— WORK TASK —
Go line by line through the records below. Copy whichever lines contain the string "finish".

— TASK INPUTS —
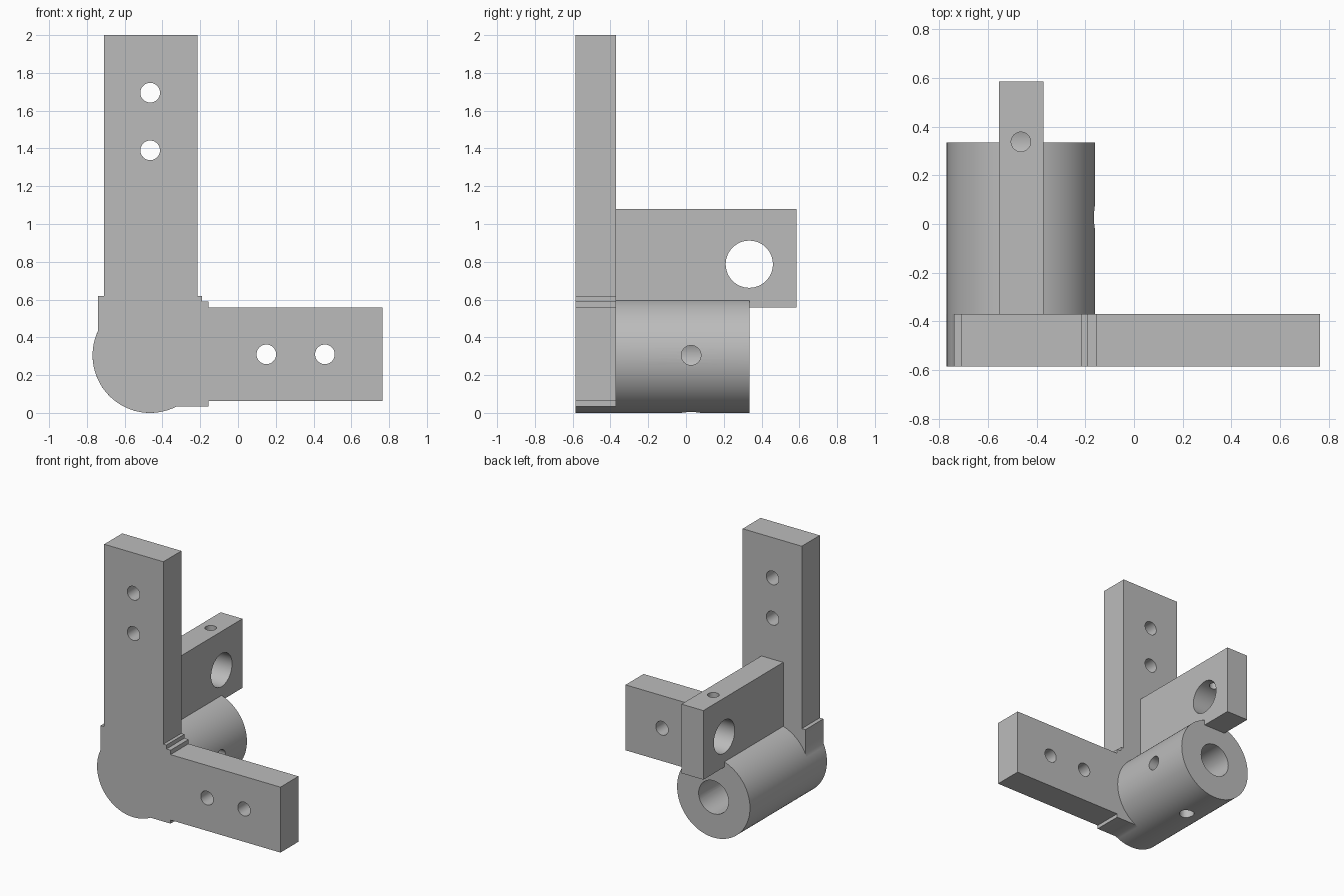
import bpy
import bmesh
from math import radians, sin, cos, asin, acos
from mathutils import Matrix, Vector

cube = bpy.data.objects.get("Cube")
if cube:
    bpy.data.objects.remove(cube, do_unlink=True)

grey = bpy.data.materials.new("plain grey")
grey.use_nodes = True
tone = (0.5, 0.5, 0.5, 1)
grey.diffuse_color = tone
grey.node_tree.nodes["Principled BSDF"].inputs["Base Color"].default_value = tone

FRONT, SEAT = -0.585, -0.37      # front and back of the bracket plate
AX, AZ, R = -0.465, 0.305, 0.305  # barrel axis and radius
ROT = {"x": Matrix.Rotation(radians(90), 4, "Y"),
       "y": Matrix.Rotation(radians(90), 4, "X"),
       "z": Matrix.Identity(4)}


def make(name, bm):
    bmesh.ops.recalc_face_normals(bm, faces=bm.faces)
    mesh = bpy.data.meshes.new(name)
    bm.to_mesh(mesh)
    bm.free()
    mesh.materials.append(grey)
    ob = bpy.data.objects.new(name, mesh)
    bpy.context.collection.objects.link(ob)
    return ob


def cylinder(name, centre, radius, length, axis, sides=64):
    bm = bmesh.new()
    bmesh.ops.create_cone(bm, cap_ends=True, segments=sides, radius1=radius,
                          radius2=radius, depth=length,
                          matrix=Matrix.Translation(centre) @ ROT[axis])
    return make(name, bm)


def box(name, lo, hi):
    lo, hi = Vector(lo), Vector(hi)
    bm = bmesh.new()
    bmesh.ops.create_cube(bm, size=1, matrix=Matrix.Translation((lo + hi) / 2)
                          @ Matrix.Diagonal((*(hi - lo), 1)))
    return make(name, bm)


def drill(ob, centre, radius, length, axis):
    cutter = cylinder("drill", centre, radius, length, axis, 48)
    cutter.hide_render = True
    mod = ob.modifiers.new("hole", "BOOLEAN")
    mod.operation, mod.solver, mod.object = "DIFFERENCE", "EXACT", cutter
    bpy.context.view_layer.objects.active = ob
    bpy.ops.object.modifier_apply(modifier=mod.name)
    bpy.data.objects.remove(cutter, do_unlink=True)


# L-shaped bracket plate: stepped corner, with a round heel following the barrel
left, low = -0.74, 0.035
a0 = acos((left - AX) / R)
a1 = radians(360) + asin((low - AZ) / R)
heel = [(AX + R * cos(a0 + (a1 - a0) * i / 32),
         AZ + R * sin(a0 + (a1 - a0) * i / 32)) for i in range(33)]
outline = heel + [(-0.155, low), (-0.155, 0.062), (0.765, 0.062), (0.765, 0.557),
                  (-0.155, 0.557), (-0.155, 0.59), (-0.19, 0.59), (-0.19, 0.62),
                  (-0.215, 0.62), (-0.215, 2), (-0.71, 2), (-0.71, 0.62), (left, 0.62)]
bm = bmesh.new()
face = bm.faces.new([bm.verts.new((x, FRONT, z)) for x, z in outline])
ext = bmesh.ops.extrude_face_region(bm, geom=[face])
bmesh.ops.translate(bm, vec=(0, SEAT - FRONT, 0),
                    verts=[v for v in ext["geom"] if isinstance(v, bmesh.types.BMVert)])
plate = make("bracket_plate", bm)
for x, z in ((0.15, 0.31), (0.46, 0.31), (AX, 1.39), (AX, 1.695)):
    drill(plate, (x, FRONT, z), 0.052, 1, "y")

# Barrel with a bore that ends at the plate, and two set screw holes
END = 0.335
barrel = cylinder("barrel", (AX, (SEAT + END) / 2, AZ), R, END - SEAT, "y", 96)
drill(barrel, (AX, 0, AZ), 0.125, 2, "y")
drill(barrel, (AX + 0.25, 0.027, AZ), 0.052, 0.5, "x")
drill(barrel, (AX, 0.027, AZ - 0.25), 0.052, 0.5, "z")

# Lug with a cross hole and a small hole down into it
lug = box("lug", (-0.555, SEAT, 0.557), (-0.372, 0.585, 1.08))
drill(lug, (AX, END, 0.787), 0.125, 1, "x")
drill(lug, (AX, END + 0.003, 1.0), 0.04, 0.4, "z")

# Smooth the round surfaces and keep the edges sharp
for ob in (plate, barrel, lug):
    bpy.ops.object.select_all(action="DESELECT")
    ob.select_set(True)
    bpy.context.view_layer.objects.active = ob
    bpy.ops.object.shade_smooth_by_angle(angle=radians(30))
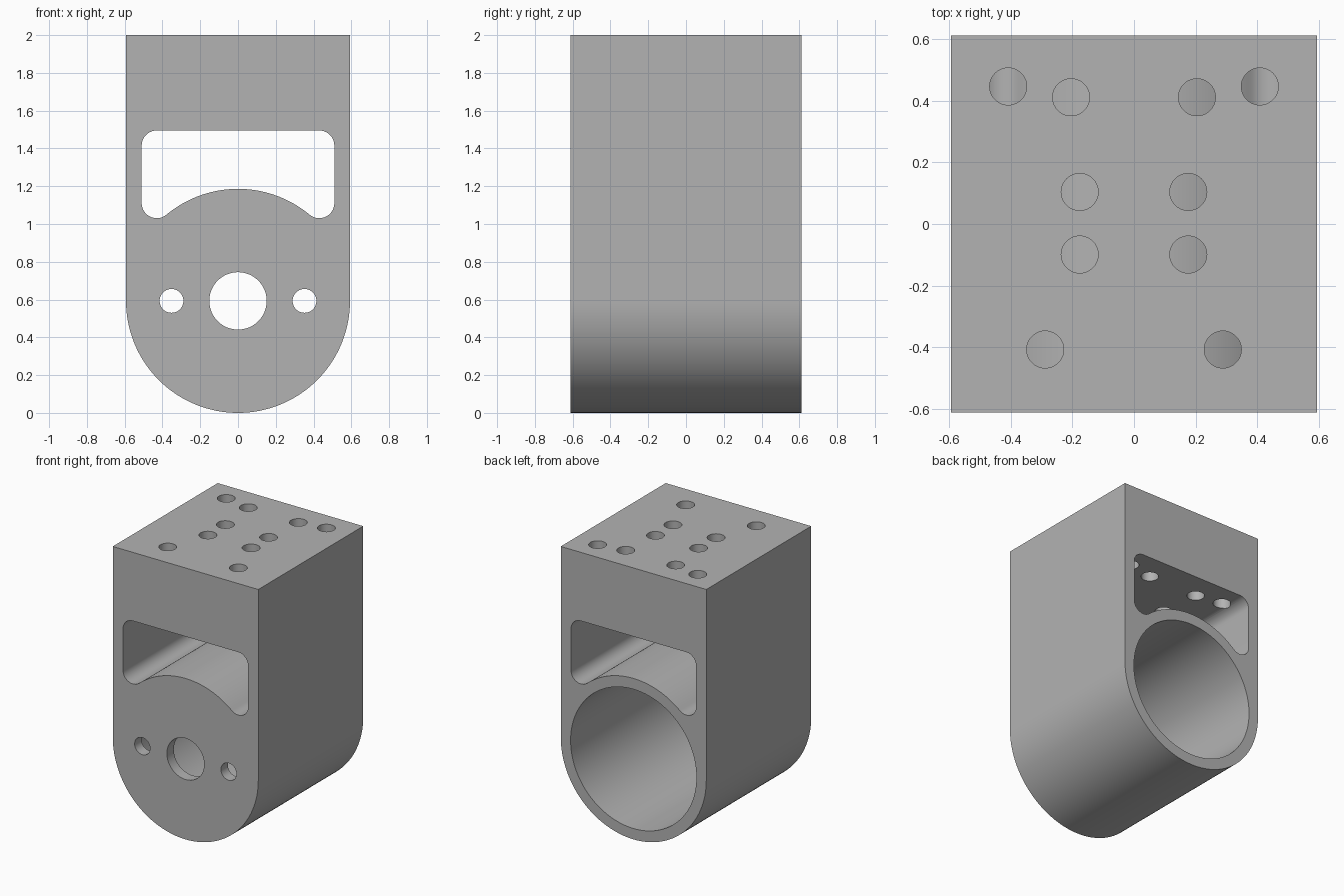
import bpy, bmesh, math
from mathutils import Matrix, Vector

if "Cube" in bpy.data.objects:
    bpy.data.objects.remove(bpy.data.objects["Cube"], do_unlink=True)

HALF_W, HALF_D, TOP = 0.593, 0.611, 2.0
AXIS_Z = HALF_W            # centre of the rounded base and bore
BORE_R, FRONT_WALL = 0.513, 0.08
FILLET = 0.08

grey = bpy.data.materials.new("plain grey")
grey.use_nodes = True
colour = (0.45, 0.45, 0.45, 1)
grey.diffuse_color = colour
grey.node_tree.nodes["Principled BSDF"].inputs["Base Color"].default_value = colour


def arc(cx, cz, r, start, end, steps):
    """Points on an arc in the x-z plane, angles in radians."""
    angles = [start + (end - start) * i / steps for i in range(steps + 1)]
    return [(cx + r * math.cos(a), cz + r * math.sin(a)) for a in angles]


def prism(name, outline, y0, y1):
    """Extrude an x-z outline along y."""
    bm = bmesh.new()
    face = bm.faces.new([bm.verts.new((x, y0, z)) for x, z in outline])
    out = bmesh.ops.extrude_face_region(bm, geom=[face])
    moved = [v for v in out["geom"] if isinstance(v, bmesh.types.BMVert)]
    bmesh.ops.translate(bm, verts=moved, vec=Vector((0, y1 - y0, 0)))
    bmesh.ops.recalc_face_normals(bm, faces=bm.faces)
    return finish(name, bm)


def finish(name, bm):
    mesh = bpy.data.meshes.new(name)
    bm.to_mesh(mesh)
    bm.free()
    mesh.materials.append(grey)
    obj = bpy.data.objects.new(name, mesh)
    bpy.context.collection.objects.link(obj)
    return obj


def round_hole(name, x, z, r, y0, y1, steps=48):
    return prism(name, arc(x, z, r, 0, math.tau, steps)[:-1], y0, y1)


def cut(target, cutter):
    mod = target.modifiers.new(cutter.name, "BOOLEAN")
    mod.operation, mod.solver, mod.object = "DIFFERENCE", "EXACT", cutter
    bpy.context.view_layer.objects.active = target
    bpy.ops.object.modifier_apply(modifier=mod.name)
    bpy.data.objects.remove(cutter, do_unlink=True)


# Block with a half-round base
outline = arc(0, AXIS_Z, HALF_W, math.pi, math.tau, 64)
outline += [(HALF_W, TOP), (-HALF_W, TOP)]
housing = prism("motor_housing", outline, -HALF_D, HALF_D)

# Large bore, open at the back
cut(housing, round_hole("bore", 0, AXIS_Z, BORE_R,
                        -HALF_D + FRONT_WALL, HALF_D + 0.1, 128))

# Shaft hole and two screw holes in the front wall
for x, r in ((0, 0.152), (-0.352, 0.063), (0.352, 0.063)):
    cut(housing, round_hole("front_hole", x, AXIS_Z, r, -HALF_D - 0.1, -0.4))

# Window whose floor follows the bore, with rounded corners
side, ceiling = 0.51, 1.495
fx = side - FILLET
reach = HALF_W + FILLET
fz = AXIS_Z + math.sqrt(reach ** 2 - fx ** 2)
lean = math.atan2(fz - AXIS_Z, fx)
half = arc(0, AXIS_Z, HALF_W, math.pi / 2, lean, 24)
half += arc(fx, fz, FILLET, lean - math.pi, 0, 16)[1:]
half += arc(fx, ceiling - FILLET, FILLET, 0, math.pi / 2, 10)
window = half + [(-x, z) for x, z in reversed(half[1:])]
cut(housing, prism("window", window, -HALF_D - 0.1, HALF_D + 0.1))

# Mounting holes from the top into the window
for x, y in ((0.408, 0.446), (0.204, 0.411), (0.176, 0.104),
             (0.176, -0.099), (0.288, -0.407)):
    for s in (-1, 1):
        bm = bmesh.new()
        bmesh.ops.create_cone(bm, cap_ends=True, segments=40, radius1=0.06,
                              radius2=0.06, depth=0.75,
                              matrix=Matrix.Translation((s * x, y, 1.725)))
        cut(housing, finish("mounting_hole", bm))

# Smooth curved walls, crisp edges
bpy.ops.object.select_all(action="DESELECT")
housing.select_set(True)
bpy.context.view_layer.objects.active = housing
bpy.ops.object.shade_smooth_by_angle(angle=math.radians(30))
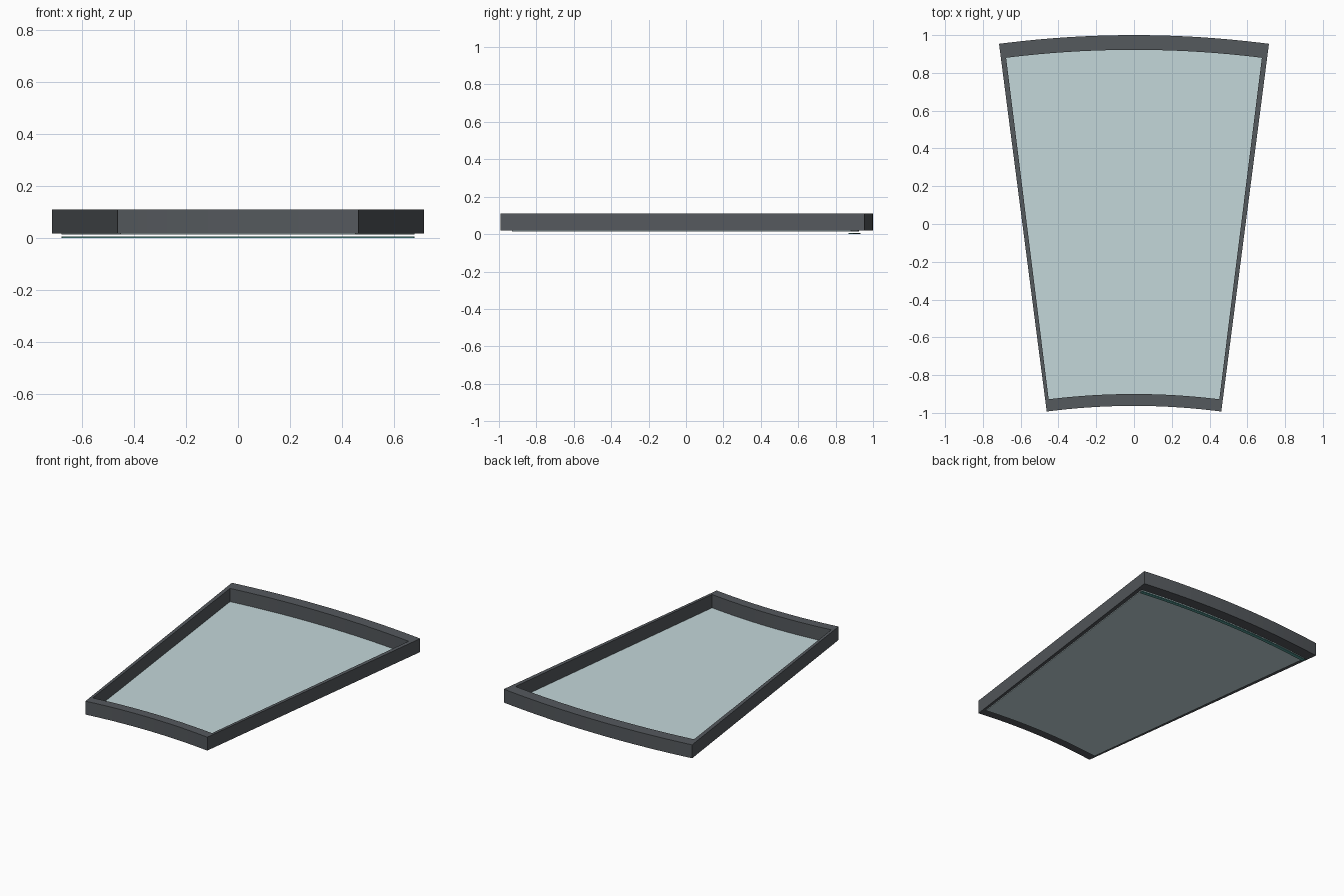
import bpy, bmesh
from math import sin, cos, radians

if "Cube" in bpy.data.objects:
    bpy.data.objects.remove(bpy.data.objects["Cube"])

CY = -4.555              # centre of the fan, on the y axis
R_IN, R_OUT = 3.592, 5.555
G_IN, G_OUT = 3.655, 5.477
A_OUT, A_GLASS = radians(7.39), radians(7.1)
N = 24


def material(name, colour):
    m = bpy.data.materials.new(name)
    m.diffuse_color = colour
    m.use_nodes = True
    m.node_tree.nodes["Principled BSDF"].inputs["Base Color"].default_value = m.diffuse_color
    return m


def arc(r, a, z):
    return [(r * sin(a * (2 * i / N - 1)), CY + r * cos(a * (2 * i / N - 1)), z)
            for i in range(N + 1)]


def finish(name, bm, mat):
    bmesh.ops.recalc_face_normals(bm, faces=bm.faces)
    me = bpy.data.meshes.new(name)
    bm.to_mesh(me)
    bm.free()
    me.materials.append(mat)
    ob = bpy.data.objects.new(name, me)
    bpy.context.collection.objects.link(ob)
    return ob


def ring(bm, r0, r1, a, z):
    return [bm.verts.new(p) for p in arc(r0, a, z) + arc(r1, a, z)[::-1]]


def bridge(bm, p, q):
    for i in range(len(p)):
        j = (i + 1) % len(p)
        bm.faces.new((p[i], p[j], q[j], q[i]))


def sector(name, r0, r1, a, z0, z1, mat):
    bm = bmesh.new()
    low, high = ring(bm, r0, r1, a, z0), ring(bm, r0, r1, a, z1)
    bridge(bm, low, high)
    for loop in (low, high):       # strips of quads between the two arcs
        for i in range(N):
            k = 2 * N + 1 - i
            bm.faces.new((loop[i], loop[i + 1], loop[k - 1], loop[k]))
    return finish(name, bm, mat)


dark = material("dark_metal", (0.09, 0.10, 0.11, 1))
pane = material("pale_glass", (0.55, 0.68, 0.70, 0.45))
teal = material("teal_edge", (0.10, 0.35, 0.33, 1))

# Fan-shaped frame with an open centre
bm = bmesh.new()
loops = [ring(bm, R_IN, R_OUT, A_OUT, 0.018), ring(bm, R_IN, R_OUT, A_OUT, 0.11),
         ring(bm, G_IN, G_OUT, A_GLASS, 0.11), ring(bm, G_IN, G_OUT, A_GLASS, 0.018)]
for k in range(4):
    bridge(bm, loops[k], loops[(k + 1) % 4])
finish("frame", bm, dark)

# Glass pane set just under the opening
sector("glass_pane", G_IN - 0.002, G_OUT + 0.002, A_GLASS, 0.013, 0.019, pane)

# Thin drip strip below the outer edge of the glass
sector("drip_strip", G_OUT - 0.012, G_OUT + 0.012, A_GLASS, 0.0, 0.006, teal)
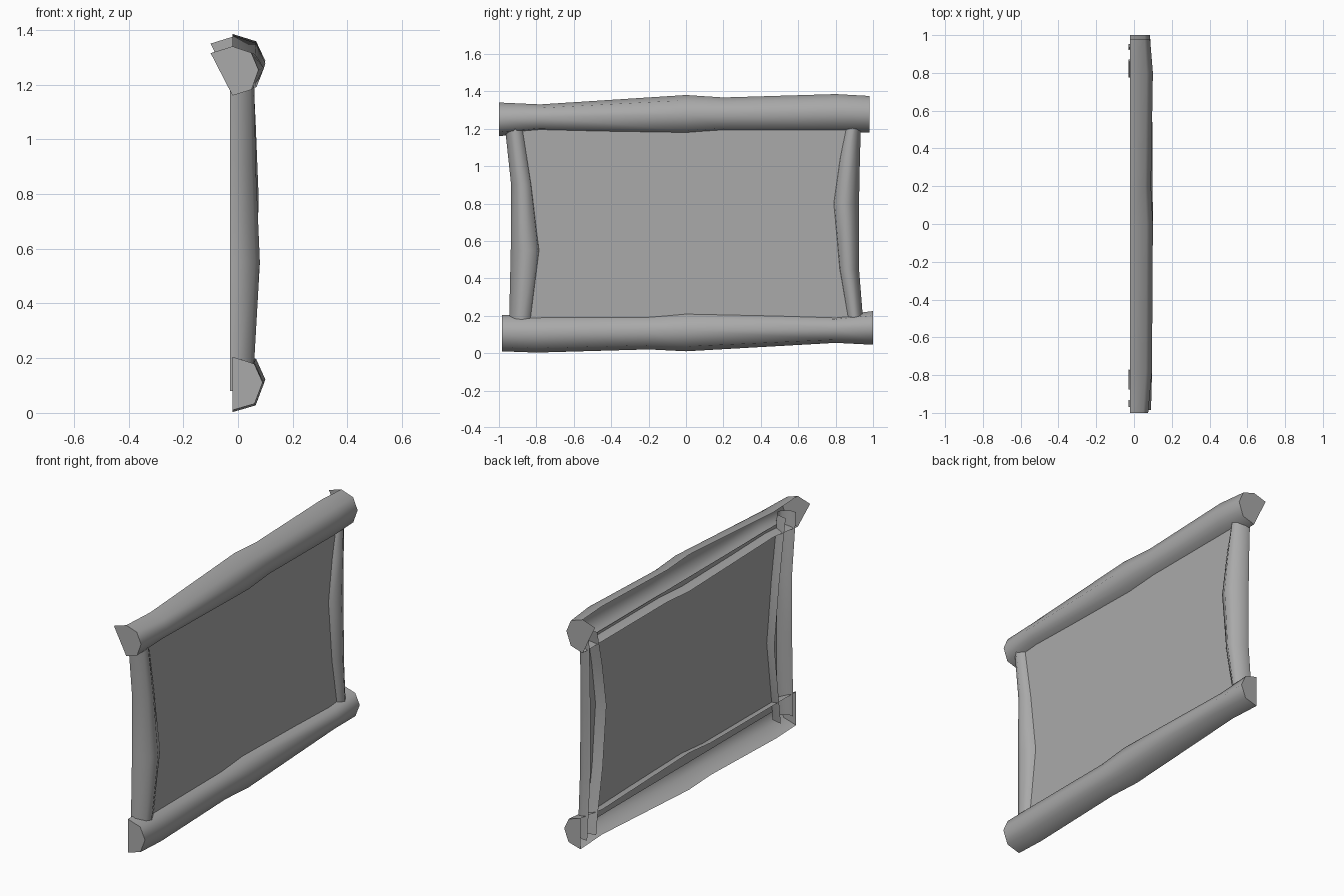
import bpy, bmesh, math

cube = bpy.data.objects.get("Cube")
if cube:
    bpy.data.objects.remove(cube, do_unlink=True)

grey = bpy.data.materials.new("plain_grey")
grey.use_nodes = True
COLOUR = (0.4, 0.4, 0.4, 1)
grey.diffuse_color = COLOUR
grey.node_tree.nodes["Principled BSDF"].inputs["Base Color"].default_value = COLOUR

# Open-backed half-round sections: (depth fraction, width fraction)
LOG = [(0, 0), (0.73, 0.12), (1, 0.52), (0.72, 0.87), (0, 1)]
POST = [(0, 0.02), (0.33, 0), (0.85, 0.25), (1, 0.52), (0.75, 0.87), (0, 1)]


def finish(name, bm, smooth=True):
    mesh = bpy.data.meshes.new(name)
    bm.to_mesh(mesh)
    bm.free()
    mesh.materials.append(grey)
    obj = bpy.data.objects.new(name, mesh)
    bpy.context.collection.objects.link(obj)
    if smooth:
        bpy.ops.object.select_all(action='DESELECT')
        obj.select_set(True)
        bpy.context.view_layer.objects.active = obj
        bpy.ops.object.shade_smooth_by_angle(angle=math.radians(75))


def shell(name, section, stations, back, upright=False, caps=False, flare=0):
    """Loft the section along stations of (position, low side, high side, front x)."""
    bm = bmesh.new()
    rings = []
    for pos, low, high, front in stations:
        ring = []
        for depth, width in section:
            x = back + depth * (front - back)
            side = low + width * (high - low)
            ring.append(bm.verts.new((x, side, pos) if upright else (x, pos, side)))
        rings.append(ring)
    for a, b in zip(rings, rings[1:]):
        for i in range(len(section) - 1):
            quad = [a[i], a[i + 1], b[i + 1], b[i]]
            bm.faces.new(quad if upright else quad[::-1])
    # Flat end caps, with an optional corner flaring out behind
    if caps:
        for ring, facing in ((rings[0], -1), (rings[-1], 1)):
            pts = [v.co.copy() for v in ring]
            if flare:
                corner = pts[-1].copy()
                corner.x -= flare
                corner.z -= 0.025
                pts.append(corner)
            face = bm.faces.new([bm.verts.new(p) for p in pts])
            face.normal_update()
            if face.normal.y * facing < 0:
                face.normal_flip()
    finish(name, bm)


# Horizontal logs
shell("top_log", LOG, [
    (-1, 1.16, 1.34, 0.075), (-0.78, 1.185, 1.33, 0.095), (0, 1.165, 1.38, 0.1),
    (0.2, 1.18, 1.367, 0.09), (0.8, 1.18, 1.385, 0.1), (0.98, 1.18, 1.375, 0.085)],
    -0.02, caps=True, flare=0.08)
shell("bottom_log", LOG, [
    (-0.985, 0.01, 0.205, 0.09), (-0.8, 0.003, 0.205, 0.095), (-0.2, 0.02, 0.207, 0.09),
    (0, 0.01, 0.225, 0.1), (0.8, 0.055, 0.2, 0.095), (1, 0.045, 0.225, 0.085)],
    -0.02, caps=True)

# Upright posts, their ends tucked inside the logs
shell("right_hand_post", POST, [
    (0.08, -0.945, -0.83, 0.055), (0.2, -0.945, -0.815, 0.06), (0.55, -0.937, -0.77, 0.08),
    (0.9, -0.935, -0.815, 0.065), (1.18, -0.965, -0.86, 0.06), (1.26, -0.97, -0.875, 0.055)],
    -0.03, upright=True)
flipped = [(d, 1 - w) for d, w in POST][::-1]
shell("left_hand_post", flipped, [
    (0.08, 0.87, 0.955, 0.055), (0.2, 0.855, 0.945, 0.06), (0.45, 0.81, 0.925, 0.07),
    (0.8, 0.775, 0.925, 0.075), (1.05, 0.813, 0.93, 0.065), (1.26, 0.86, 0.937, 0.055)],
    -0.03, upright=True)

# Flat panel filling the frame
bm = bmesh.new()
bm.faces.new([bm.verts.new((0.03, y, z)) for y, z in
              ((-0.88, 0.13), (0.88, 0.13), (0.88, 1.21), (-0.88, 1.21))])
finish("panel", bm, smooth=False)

— RESPONSE —
    return finish(name, bm)
def finish(name, bm):
        cut(housing, finish("mounting_hole", bm))
def finish(name, bm, mat):
    return finish(name, bm, mat)
finish("frame", bm, dark)
def finish(name, bm, smooth=True):
    finish(name, bm)
finish("panel", bm, smooth=False)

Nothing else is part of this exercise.